Your objective | The listing is to be repeated exactly, and its pictures are to be left out.

+++

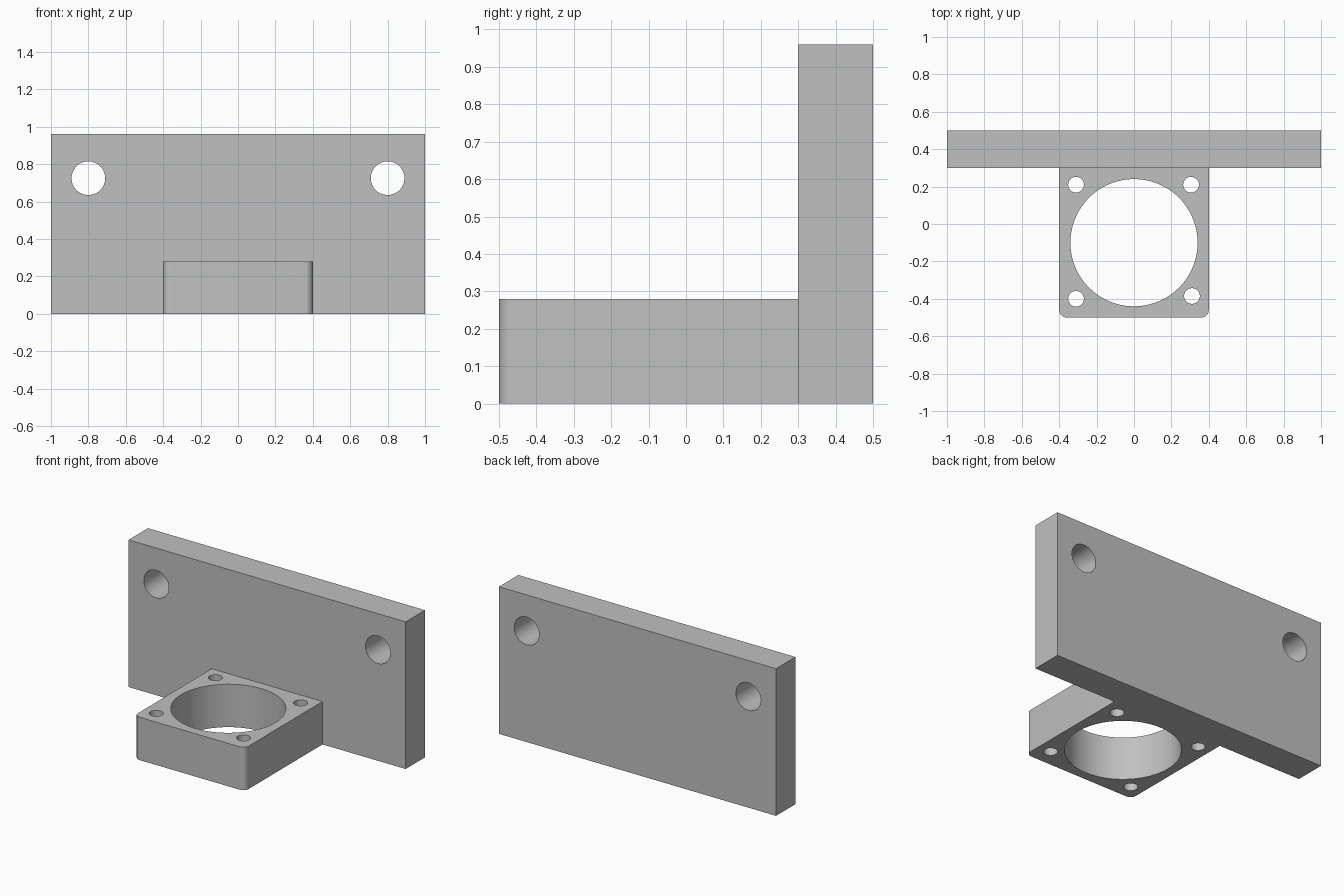
import bpy
import bmesh
import math
from mathutils import Matrix, Vector

default = bpy.data.objects.get("Cube")
if default:
    bpy.data.objects.remove(default, do_unlink=True)

grey = bpy.data.materials.new("plain grey")
grey.use_nodes = True
colour = (0.53, 0.53, 0.53, 1)
grey.diffuse_color = colour
grey.node_tree.nodes["Principled BSDF"].inputs["Base Color"].default_value = colour


def new_object(name, bm):
    mesh = bpy.data.meshes.new(name)
    bm.to_mesh(mesh)
    bm.free()
    mesh.materials.append(grey)
    obj = bpy.data.objects.new(name, mesh)
    bpy.context.collection.objects.link(obj)
    return obj


def box(name, low, high, front_radius=0):
    low, high = Vector(low), Vector(high)
    bm = bmesh.new()
    place = Matrix.Translation((low + high) / 2) @ Matrix.Diagonal((*(high - low), 1))
    bmesh.ops.create_cube(bm, size=1, matrix=place)
    if front_radius:
        # Round the upright edges at the front
        edges = [e for e in bm.edges
                 if all(abs(v.co.y - low.y) < 1e-4 for v in e.verts)
                 and abs(e.verts[0].co.z - e.verts[1].co.z) > 0.01]
        bmesh.ops.bevel(bm, geom=edges, offset=front_radius, segments=8,
                        profile=0.5, affect='EDGES')
    return new_object(name, bm)


def cylinder(centre, radius, depth, sides, turn=0):
    bm = bmesh.new()
    place = Matrix.Translation(centre) @ Matrix.Rotation(turn, 4, 'X')
    bmesh.ops.create_cone(bm, cap_ends=True, segments=sides, radius1=radius,
                          radius2=radius, depth=depth, matrix=place)
    return new_object("hole_cutter", bm)


def combine(target, other, operation):
    mod = target.modifiers.new(operation.title(), 'BOOLEAN')
    mod.operation = operation
    mod.solver = 'EXACT'
    mod.object = other
    bpy.context.view_layer.objects.active = target
    bpy.ops.object.modifier_apply(modifier=mod.name)
    bpy.data.objects.remove(other, do_unlink=True)


# Upright back plate joined to the projecting ring mount
bracket = box("mounting_bracket", (-1, 0.3, 0), (1, 0.5, 0.96))
arm = box("ring_mount", (-0.4, -0.5, 0), (0.4, 0.4, 0.28), front_radius=0.04)
combine(bracket, arm, 'UNION')

# Wall screw holes through the back plate
for side in (-1, 1):
    combine(bracket, cylinder((side * 0.8, 0.4, 0.725), 0.09, 0.5, 48, math.pi / 2),
            'DIFFERENCE')

# Large bore and four corner screw holes through the mount
combine(bracket, cylinder((0, -0.1, 0.14), 0.34, 0.5, 96), 'DIFFERENCE')
for x, y in ((-0.31, 0.21), (0.305, 0.21), (-0.31, -0.4), (0.31, -0.385)):
    combine(bracket, cylinder((x, y, 0.14), 0.042, 0.5, 32), 'DIFFERENCE')

# Smooth the round walls and keep the flat edges crisp
bpy.ops.object.select_all(action='DESELECT')
bracket.select_set(True)
bpy.context.view_layer.objects.active = bracket
bpy.ops.object.shade_smooth_by_angle(angle=math.radians(30))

+++

Solved exercise |
import bpy
import bmesh
import math
from mathutils import Matrix, Vector

default = bpy.data.objects.get("Cube")
if default:
    bpy.data.objects.remove(default, do_unlink=True)

grey = bpy.data.materials.new("plain grey")
grey.use_nodes = True
colour = (0.53, 0.53, 0.53, 1)
grey.diffuse_color = colour
grey.node_tree.nodes["Principled BSDF"].inputs["Base Color"].default_value = colour


def new_object(name, bm):
    mesh = bpy.data.meshes.new(name)
    bm.to_mesh(mesh)
    bm.free()
    mesh.materials.append(grey)
    obj = bpy.data.objects.new(name, mesh)
    bpy.context.collection.objects.link(obj)
    return obj


def box(name, low, high, front_radius=0):
    low, high = Vector(low), Vector(high)
    bm = bmesh.new()
    place = Matrix.Translation((low + high) / 2) @ Matrix.Diagonal((*(high - low), 1))
    bmesh.ops.create_cube(bm, size=1, matrix=place)
    if front_radius:
        # Round the upright edges at the front
        edges = [e for e in bm.edges
                 if all(abs(v.co.y - low.y) < 1e-4 for v in e.verts)
                 and abs(e.verts[0].co.z - e.verts[1].co.z) > 0.01]
        bmesh.ops.bevel(bm, geom=edges, offset=front_radius, segments=8,
                        profile=0.5, affect='EDGES')
    return new_object(name, bm)


def cylinder(centre, radius, depth, sides, turn=0):
    bm = bmesh.new()
    place = Matrix.Translation(centre) @ Matrix.Rotation(turn, 4, 'X')
    bmesh.ops.create_cone(bm, cap_ends=True, segments=sides, radius1=radius,
                          radius2=radius, depth=depth, matrix=place)
    return new_object("hole_cutter", bm)


def combine(target, other, operation):
    mod = target.modifiers.new(operation.title(), 'BOOLEAN')
    mod.operation = operation
    mod.solver = 'EXACT'
    mod.object = other
    bpy.context.view_layer.objects.active = target
    bpy.ops.object.modifier_apply(modifier=mod.name)
    bpy.data.objects.remove(other, do_unlink=True)


# Upright back plate joined to the projecting ring mount
bracket = box("mounting_bracket", (-1, 0.3, 0), (1, 0.5, 0.96))
arm = box("ring_mount", (-0.4, -0.5, 0), (0.4, 0.4, 0.28), front_radius=0.04)
combine(bracket, arm, 'UNION')

# Wall screw holes through the back plate
for side in (-1, 1):
    combine(bracket, cylinder((side * 0.8, 0.4, 0.725), 0.09, 0.5, 48, math.pi / 2),
            'DIFFERENCE')

# Large bore and four corner screw holes through the mount
combine(bracket, cylinder((0, -0.1, 0.14), 0.34, 0.5, 96), 'DIFFERENCE')
for x, y in ((-0.31, 0.21), (0.305, 0.21), (-0.31, -0.4), (0.31, -0.385)):
    combine(bracket, cylinder((x, y, 0.14), 0.042, 0.5, 32), 'DIFFERENCE')

# Smooth the round walls and keep the flat edges crisp
bpy.ops.object.select_all(action='DESELECT')
bracket.select_set(True)
bpy.context.view_layer.objects.active = bracket
bpy.ops.object.shade_smooth_by_angle(angle=math.radians(30))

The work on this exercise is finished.